The repercussions were satisfyingly swift and clear-cut. The university's president denounced the fraternity members, closed their house — while Sigma Alpha Epsilon pulled recognition from the chapter — and declined to offer them help in finding new accommodations.
Where the response might have gone a step too far was with the expulsion of two members who were identified as ringleaders. Though there is no defending the song or those who chanted it so gleefully, their right to do so is strongly protected.
As a public institution, it is particularly difficult for the university to limit student speech, because the Constitution forbids most government restrictions on speech. That is why, for example, the Supreme Court ruled in 1978 that neo-Nazis must be allowed to march in Skokie, Ill., which had a large Jewish population.
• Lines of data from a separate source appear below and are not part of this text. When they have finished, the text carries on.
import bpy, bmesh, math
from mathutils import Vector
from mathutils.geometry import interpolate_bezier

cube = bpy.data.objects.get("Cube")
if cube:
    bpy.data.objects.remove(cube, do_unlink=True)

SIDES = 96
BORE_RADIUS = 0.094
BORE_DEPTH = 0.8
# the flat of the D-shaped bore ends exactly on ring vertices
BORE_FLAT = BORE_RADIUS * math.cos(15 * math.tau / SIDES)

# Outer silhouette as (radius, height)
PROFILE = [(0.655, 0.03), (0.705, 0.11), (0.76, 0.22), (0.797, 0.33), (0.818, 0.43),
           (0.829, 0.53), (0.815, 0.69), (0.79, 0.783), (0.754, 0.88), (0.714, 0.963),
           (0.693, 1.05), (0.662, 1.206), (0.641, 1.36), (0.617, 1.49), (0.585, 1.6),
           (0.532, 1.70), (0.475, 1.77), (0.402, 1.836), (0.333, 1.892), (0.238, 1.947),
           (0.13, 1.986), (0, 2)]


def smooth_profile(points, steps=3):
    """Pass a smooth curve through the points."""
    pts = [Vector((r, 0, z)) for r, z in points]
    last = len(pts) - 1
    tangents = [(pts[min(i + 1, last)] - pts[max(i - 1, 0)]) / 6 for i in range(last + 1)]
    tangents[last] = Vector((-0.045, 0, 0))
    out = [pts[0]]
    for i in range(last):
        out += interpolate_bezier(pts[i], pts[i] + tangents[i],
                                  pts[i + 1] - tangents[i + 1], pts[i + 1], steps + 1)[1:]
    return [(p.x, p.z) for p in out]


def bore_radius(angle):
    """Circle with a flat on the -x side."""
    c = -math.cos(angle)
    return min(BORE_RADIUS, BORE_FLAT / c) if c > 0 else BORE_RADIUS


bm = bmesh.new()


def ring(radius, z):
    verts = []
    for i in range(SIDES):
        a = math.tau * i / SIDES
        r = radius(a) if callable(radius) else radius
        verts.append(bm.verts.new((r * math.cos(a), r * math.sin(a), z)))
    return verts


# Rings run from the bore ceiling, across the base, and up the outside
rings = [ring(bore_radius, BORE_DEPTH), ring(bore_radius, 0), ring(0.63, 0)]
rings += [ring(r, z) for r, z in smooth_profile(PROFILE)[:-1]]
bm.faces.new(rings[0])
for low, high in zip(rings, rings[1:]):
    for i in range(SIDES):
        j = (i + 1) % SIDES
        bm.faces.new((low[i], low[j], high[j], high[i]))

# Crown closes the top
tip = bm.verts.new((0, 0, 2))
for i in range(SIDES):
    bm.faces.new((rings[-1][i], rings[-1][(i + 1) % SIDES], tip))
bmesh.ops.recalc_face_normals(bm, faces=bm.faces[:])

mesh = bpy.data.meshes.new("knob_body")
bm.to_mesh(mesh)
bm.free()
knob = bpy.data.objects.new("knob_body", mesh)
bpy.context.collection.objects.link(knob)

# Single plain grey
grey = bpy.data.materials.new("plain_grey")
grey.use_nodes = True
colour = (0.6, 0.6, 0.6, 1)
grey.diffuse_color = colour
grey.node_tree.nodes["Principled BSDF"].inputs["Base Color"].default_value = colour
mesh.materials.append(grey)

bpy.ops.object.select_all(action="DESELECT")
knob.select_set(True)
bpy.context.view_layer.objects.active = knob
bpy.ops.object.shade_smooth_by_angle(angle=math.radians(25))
There are limits, of course. Courts have ruled that if racist or otherwise offensive speech threatens others — if African American students had reason to fear for their safety as a result of the video — or disrupts the ability of a school to carry out its educational function, the university would be within its rights to expel the offenders. University President David Boren cited the latter, as well as the creation of a hostile environment, in ordering the ringleaders gone from his campus. But the threshold for disruption must be higher than simply causing discomfort or controversy. At this point, the video doesn't appear to meet that mark; if Boren thinks it does, he should provide a clearer explanation.
This case tests the limits of tolerance for defending hateful speech. Lynchings were still a very recent memory in the days of the Selma march: Nearly 4,000 African American men, women and children were tortured and killed in frequently public, gleeful spectacles from Reconstruction to 1950. The nonprofit Equal Justice Initiative hopes to place markers at these sites in 12 Southern states so that this memory is not lost.
Expelling the offending students might quiet things down more quickly at the University of Oklahoma. But that might not be the better outcome. The incident has revealed undercurrents of racism — Sigma Alpha Epsilon is now investigating reports of similar problems in other chapters, and minority students at the school are calling attention to less dramatic incidents of racial insensitivity — that should be examined and rooted out, rather than forgotten.